(Your assignment):
For the string "level", find every matching line in the records and copy it.

(Source data):
________
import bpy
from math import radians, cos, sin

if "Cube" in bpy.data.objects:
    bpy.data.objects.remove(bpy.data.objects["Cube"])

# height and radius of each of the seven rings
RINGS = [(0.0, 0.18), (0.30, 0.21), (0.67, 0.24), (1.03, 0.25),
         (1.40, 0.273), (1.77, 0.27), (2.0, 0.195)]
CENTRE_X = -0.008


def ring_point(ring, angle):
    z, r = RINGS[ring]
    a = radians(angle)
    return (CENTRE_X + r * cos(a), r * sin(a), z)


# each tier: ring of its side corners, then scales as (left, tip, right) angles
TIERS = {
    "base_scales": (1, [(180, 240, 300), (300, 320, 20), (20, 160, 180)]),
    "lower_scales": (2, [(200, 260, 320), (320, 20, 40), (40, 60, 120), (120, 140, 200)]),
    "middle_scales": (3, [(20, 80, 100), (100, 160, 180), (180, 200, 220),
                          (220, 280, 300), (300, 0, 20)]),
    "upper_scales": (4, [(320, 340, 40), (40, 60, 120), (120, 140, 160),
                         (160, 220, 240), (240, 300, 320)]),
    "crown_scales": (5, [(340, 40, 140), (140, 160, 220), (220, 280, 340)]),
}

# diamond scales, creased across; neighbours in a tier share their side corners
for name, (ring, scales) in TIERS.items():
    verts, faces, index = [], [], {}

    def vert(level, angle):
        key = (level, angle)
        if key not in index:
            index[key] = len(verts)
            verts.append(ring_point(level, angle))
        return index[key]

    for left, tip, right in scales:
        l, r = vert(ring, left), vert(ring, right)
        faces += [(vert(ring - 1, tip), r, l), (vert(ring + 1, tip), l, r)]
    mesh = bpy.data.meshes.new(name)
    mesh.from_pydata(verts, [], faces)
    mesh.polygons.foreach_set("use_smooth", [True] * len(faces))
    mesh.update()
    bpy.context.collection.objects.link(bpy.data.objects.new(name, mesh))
________
(Result of this task):
    def vert(level, angle):
        key = (level, angle)
            verts.append(ring_point(level, angle))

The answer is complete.